Gameological: What’s your favorite station in the game?
Sochan: It’s actually gotta be some of the Cantopop. It’s ridiculous ,and it’s not a music style that I would normally listen to, but it definitely reminds me of Hong Kong, and I feel immersed in the world that I experienced. It’s weird, I can sing along to these songs, though I don’t have an idea, at all, about any word that I’m saying. It reminded me a lot of Grand Theft Auto and Vice City, where I’m listening to ’80s music that I would listen to back in those days, and it felt authentic. It wasn’t just listening to what’s possible now. I could be listening to an LMFAO song anywhere in the world. It was music specific to a time and era and a culture and region, and that’s what I really liked about some of those Cantopops.
Gameological: My wife was watching me play, and she asked me how many of the Hong Kong buildings you can actually go into. And the answer was, not many of them. Do you think that as the development of the open-world game evolves, that there will be more attention to the interiors? Because the ones you do have in the game feel authentic—especially the convenience stores, for some reason.
Sochan: [Laughs.] Yeah, that’s definitely gonna be in the next generation of open-world games, because there’s no loading as you go in and out of the majority of the interiors. Whatever’s in that interior has to be loaded at all times and be in the game. We can’t be as detailed as we want or have large interiors that you can really go in and explore.
We do some really clever things with the Bam Bam club and some of those places that are larger. We put a bit of a longer entrance hallway so that we could start loading the interior or the exterior as you were moving in or out of it. But we’re really excited to have future titles think about making much larger environments and interiors that you can go and explore and then seamlessly walk outside and enjoy this very rich open world.
Gameological: Who did the warbling karaoke voice for the karaoke segments? That blew me away. It’s perfect half-good karaoke singing.

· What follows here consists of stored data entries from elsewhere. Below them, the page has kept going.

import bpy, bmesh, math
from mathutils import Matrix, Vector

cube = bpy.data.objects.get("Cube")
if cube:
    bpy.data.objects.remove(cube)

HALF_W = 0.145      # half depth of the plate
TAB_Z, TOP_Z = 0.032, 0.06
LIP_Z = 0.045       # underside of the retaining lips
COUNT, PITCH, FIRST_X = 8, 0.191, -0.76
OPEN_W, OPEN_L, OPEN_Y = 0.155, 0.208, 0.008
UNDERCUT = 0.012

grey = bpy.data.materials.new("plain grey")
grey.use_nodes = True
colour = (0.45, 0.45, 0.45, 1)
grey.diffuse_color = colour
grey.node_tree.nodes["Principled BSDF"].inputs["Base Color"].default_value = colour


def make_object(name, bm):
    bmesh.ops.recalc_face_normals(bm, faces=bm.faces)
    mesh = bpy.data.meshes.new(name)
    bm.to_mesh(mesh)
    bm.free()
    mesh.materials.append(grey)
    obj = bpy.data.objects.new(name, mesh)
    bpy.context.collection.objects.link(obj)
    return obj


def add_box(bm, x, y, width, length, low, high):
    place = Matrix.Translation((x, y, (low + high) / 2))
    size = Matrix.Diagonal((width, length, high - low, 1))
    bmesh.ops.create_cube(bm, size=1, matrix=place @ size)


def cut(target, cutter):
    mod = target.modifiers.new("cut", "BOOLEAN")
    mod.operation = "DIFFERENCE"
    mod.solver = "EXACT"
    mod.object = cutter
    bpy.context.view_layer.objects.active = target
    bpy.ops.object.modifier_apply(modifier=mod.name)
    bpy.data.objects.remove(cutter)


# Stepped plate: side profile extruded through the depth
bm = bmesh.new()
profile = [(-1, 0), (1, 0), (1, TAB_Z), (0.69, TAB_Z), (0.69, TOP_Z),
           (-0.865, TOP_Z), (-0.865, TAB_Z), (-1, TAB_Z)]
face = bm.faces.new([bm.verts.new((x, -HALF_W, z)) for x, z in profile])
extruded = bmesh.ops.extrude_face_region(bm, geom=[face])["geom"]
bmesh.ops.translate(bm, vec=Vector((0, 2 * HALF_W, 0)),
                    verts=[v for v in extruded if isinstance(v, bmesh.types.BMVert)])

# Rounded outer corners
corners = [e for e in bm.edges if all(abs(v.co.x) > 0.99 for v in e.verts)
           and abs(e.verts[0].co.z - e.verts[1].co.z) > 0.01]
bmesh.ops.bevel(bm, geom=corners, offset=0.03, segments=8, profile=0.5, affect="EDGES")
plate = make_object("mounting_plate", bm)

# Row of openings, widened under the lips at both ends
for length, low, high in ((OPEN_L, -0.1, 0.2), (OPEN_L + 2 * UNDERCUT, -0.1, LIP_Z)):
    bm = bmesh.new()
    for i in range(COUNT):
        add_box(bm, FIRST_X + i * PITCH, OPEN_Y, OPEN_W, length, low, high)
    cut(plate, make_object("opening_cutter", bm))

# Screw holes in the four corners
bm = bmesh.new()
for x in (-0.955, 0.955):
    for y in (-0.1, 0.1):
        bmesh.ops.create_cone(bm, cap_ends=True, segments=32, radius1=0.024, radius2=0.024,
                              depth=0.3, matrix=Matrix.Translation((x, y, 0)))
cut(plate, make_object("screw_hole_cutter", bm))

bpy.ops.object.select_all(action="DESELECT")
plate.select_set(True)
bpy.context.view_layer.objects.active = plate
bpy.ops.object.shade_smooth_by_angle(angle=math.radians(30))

Sochan: [Laughs.] It was one of the guys internally that did a lot of them. We ended up getting some of the other songs with higher voices—we had to pay a singer actor to do a lot of them. And I think it was pretty tough for him to—he was very talented guy—to be like, “Okay, that was a little too good. Sing it a bit off-key and really struggle with them.” And then we did a little bit of pitching in there as well and some post-effects. That was a lot of fun to work on. Seeing tough badass Wei Shen singing “Girls Just Wanna Have Fun” was endless laughs and giggles here at the office.